      1. Peter Chen
        1. Entity Types and Attributes
        2. Relationships
          1. Cardinality/Optionality
          2. Names
        3. Unique Identifiers
        4. Sub-types
        5. Constraints between Relationships
        6. Comments
      2. Information Engineering
        1. Entity Types and Attributes
        2. Relationships
          1. Names
          2. Cardinality/Optionality
        3. Unique Identifiers
        4. Sub-types
        5. Constraints between Relationships
        6. Comments
      3. Richard Barker's Notation (as Used by Oracle Corporation)
        1. Entity Types and Attributes
        2. Relationships
          1. Cardinality/Optionality
          2. Names
          3. Unique Identifiers
        3. Sub-types
        4. Constraints between Relationships
        5. Comments
      4. IDEF1X
        1. Entity Types and Attributes
        2. Relationships
          1. Cardinality/Optionality
          2. Names
        3. Unique Identifiers
        4. Sub-type
        5. Constraints between Relationships
        6. Comments
      5. Object-Role Modeling (ORM)
        1. Entity Types and Attributes
        2. Relationships
          1. Cardinality/Optionality
          2. Names
        3. Unique Identifiers
        4. Sub-types
        5. Constraints between Relationships
        6. Comments
      6. The Unified Modeling Language (UML)
        1. Entity Types (Object Classes) and Attributes
        2. Relationships (Associations)
          1. Cardinality/Optionality
          2. Names
          3. “Part of/composed of”
        3. Unique Identifiers
        4. Sub-types
        5. Constraints between Relationships
        6. Comments
      7. Extensible Markup Language (XML)
        1. What Is It?
        2. Entity Types and Attributes
          1. Cardinality/Optionality
          2. Names
        3. Unique Identifiers
        4. Sub-types
        5. Constraints between Relationships
        6. Comments
      8. Recommendations
        1. For Analysis—Richard Barker's Notation
          1. Aesthetic simplicity
          2. Completeness
          3. Language
        2. For Object-Oriented Design—The UML
        3. For Relational Design—IDEF1X

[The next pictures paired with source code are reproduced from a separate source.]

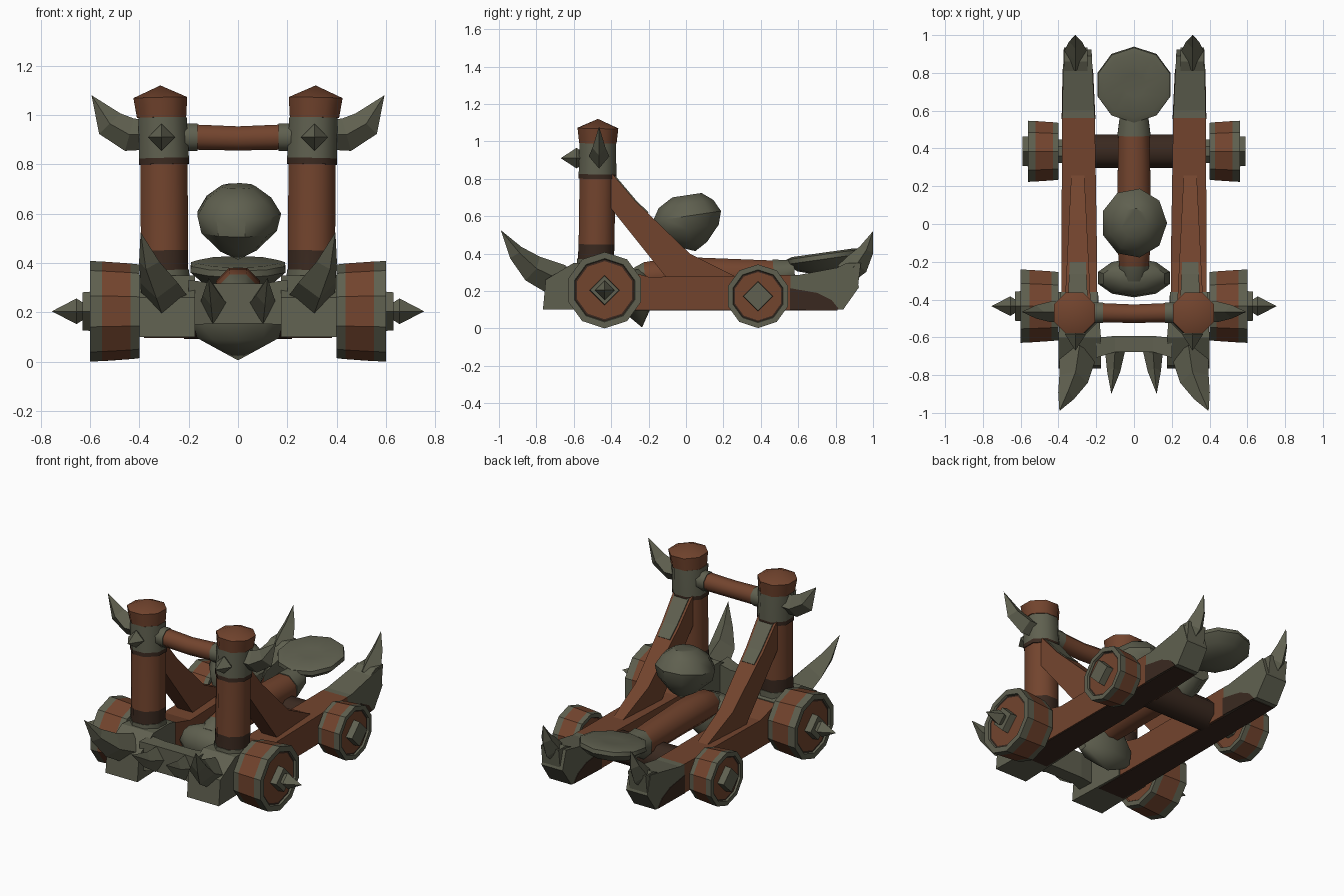
import bpy, bmesh, math
from mathutils import Vector

W, D, M = 0, 1, 2
MATS = []
for name, col in (("wood", (0.17, 0.058, 0.027)), ("dark_wood", (0.042, 0.022, 0.014)),
                  ("dull_metal", (0.115, 0.117, 0.079))):
    m = bpy.data.materials.new(name)
    m.diffuse_color = (*col, 1)
    MATS.append(m)


def finish(name, bm, mirror=False, smooth=0):
    """Turn a bmesh into an object, optionally mirrored across x and smoothed."""
    bmesh.ops.remove_doubles(bm, verts=bm.verts, dist=0.0005)
    bmesh.ops.recalc_face_normals(bm, faces=bm.faces)
    me = bpy.data.meshes.new(name)
    bm.to_mesh(me)
    bm.free()
    for m in MATS:
        me.materials.append(m)
    ob = bpy.data.objects.new(name, me)
    bpy.context.collection.objects.link(ob)
    if smooth:
        bpy.ops.object.select_all(action='DESELECT')
        ob.select_set(True)
        bpy.context.view_layer.objects.active = ob
        bpy.ops.object.shade_smooth_by_angle(angle=math.radians(smooth))
    if mirror:
        ob.modifiers.new("mirror", 'MIRROR').use_mirror_merge = False
    return ob


def tube(name, rings, mats, sides=8, turn=0.5, curve=False, mirror=False, smooth=0):
    """Loft rings (x, y, z, r) or (x, y, z, ru, rv); mats: one index, or one per segment plus end cap."""
    pts = [Vector(r[:3]) for r in rings]
    if isinstance(mats, int):
        mats = [mats] * len(rings)
    bm = bmesh.new()
    loops = []
    for i, r in enumerate(rings):
        t = pts[-1] - pts[0]
        if curve:
            t = pts[min(i + 1, len(pts) - 1)] - pts[max(i - 1, 0)]
        t.normalize()
        u = t.cross(Vector((0, 1, 0) if abs(t.z) > 0.9 else (0, 0, 1))).normalized()
        v = u.cross(t)
        ru, rv = r[3], r[-1]
        loops.append([bm.verts.new(pts[i] + u * ru * math.cos(a) + v * rv * math.sin(a))
                      for a in (math.tau * (k + turn) / sides for k in range(sides))])
    for i in range(len(loops) - 1):
        a, b = loops[i], loops[i + 1]
        for k in range(sides):
            n = (k + 1) % sides
            bm.faces.new((a[k], a[n], b[n], b[k])).material_index = mats[i]
    bm.faces.new(loops[0]).material_index = mats[0]
    bm.faces.new(loops[-1]).material_index = mats[-1]
    return finish(name, bm, mirror, smooth)


def prism(name, profile, width, mat):
    """Extrude a (y, z) profile across x; width(y) gives the two x limits. Mirrored."""
    bm = bmesh.new()
    sides = [[bm.verts.new((width(y)[j], y, z)) for y, z in profile] for j in (0, 1)]
    for s in sides:
        bm.faces.new(s)
    for k in range(len(profile)):
        n = (k + 1) % len(profile)
        bm.faces.new((sides[0][k], sides[0][n], sides[1][n], sides[1][k]))
    for f in bm.faces:
        f.material_index = mat
    return finish(name, bm, True)


# Side beams: wooden middle, metal-clad tail and front block
def taper(y):
    k = max(0, (y - 0.3) / 0.63)
    return 0.195 + 0.03 * k, 0.385 - 0.012 * k


prism("side_beam", [(-0.36, 0.1), (0.56, 0.1), (0.56, 0.285), (-0.2, 0.275), (-0.36, 0.32)], taper, W)
prism("beam_tail", [(0.56, 0.1), (0.84, 0.1), (0.925, 0.22), (0.89, 0.34), (0.6, 0.285), (0.56, 0.285)], taper, M)
patch = [(0.555, 0.1), (0.82, 0.1), (0.78, 0.15), (0.7, 0.19), (0.555, 0.215)]
prism("tail_outer_patch", patch, lambda y: (taper(y)[1] - 0.003, taper(y)[1] + 0.003), D)
prism("tail_inner_patch", patch, lambda y: (taper(y)[0] - 0.003, taper(y)[0] + 0.003), D)
prism("beam_underside", [(-0.55, 0.096), (0.81, 0.096), (0.81, 0.102), (-0.55, 0.102)],
      lambda y: (taper(y)[0] + 0.003, taper(y)[1] - 0.003), D)
prism("front_block", [(-0.765, 0.1), (-0.75, 0.26), (-0.6, 0.35), (-0.42, 0.34), (-0.36, 0.325), (-0.36, 0.1)],
      lambda y: (0.175, 0.4) if y < -0.5 else (0.19, 0.39), M)
prism("tail_horn_base", [(0.78, 0.31), (0.92, 0.23), (0.935, 0.35), (0.86, 0.35)], lambda y: (0.245, 0.37), M)

# Horns
tube("tail_horn", [(0.31, 0.85, 0.29, 0.062, 0.06), (0.31, 0.915, 0.345, 0.06, 0.065),
                   (0.31, 0.965, 0.42, 0.035, 0.04), (0.31, 1.0, 0.52, 0, 0)], M, 4, 0, True, True)
tube("front_horn", [(0.295, -0.68, 0.255, 0.1, 0.09), (0.32, -0.82, 0.32, 0.078, 0.075),
                    (0.36, -0.91, 0.405, 0.045, 0.045), (0.395, -0.99, 0.525, 0, 0)], M, 4, 0, True, True)
tube("bumper_spike", [(0.1, -0.66, 0.235, 0.055, 0.085), (0.108, -0.78, 0.27, 0.035, 0.045),
                      (0.12, -0.9, 0.34, 0, 0)], M, 4, 0, True, True)
tube("post_horn", [(0.36, -0.465, 0.92, 0.05, 0.06), (0.44, -0.465, 0.92, 0.055, 0.068),
                   (0.52, -0.465, 0.965, 0.035, 0.06), (0.594, -0.465, 1.08, 0, 0)], M, 4, 0, True, True)
tube("post_front_spike", [(0.31, -0.55, 0.91, 0.03), (0.31, -0.585, 0.91, 0.055), (0.31, -0.67, 0.91, 0)],
     M, 4, 0, mirror=True)

# Front bumper between the blocks
tube("bumper", [(-0.2, -0.655, 0.24, 0.075, 0.13), (-0.1, -0.635, 0.235, 0.06, 0.115),
                (0.1, -0.635, 0.235, 0.06, 0.115), (0.2, -0.655, 0.24, 0.075, 0.13)], M, 4)

# Upright posts with metal foot, metal band and pointed wooden cap
tube("post", [(0.298, -0.485, 0.27, 0.112), (0.298, -0.482, 0.37, 0.108), (0.298, -0.482, 0.37, 0.104),
              (0.298, -0.478, 0.45, 0.104), (0.3, -0.474, 0.8, 0.103), (0.3, -0.474, 0.8, 0.109),
              (0.3, -0.473, 0.825, 0.109), (0.306, -0.472, 0.99, 0.106), (0.31, -0.471, 0.99, 0.108),
              (0.315, -0.471, 1.07, 0.118), (0.315, -0.471, 1.12, 0)],
     [M, M, D, W, D, D, M, W, W, W, W], 8, mirror=True, smooth=50)


# Diagonal braces behind the posts, with a metal strip on the upper back face
def brace_width(y):
    return 0.23 + 0.05 * (y + 0.4), 0.365 - 0.05 * (y + 0.4)


prism("brace", [(-0.4, 0.83), (-0.38, 0.81), (-0.27, 0.68), (0.02, 0.4), (0.27, 0.275), (-0.1, 0.265),
                (-0.4, 0.64)], brace_width, W)
prism("brace_strip", [(-0.4, 0.836), (-0.376, 0.814), (-0.266, 0.684), (-0.2, 0.62), (-0.205, 0.615),
                      (-0.27, 0.678), (-0.38, 0.808)],
      lambda y: (brace_width(y)[0] + 0.015, brace_width(y)[1] - 0.015), M)

# Top crossbar with collars
tube("top_crossbar", [(-0.23, -0.47, 0.91, 0.06), (-0.165, -0.47, 0.91, 0.06), (-0.165, -0.47, 0.91, 0.055),
                      (0, -0.475, 0.905, 0.053), (0.165, -0.47, 0.91, 0.055), (0.165, -0.47, 0.91, 0.06),
                      (0.23, -0.47, 0.91, 0.06)], [M, M, W, W, M, M, M], 8, smooth=50)

# Rear axle bar
tube("rear_axle", [(-0.22, 0.385, 0.18, 0.095), (0.22, 0.385, 0.18, 0.095)], D, 8, smooth=50)

# Throwing arm, bowl, stone and counterweight
tube("throwing_arm", [(0, -0.3, 0.24, 0.075), (0, -0.22, 0.275, 0.085), (0, -0.1, 0.285, 0.096),
                      (0, 0.05, 0.29, 0.097), (0, 0.47, 0.28, 0.09), (0, 0.47, 0.28, 0.095),
                      (0, 0.58, 0.31, 0.08, 0.06)], [M, W, W, W, M, M, M], 8, smooth=50)
bowl = tube("bowl", [(0, 0, -0.07, 0.07), (0, 0, -0.045, 0.15), (0, 0, 0.0, 0.203), (0, 0, 0.025, 0.2),
                     (0, 0, 0.035, 0.17), (0, 0, 0.03, 0.06)], M, 10, smooth=40)
bowl.location = (0, 0.738, 0.37)
bowl.rotation_euler.x = math.radians(8)
tube("stone", [(0, 0.05, 0.413, 0), (0, 0.03, 0.45, 0.075, 0.085), (0, 0.005, 0.53, 0.158, 0.175),
               (0, 0.005, 0.6, 0.175, 0.187), (0, 0.0, 0.665, 0.135, 0.15), (0, 0.005, 0.712, 0.07, 0.08)],
     M, 9, smooth=40)
tube("counterweight", [(0, -0.235, 0.005, 0), (0, -0.26, 0.1, 0.175, 0.075), (0, -0.285, 0.2, 0.2, 0.105),
                       (0, -0.29, 0.27, 0.17, 0.09), (0, -0.29, 0.31, 0.08, 0.05)], M, 10, smooth=40)


# Wheels: metal rims, wooden tread and faces, square hub
def wheel(name, y, z, r, x1, spike):
    x0 = 0.4
    w = x1 - x0
    tube(name, [(x0 + 0.01, y, z, r * 0.75), (x0, y, z, r * 0.78), (x0, y, z, r * 0.93),
                (x0 + 0.18 * w, y, z, r * 0.95), (x0 + 0.76 * w, y, z, r * 0.99), (x1, y, z, r),
                (x1, y, z, r * 0.83), (x1 - 0.012, y, z, r * 0.81), (x1 - 0.012, y, z, r * 0.76)],
         [W, M, M, W, M, M, M, D, W], 10, mirror=True)
    tube(name + "_axle_collar", [(0.36, y, z, r * 0.4), (0.42, y, z, r * 0.4)], M, 8, mirror=True)
    tube(name + "_hub", [(x1 - 0.03, y, z, 0.082), (x1 + 0.03, y, z, 0.077)], M, 4, 0, mirror=True)
    if spike:
        tube(name + "_spike", [(x1 + 0.02, y, z, 0.03), (x1 + 0.055, y, z, 0.052), (x1 + 0.155, y, z, 0)],
             M, 4, 0, mirror=True)


wheel("front_wheel", -0.435, 0.204, 0.204, 0.6, True)
wheel("rear_wheel", 0.385, 0.172, 0.17, 0.56, False)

        4. Summary
    15. C. The Business Rules Group Motivation Model
    16. D. The Business Rules Group and David C. Hay Modified Motivation Model
    17. Glossary
    18. Bibliography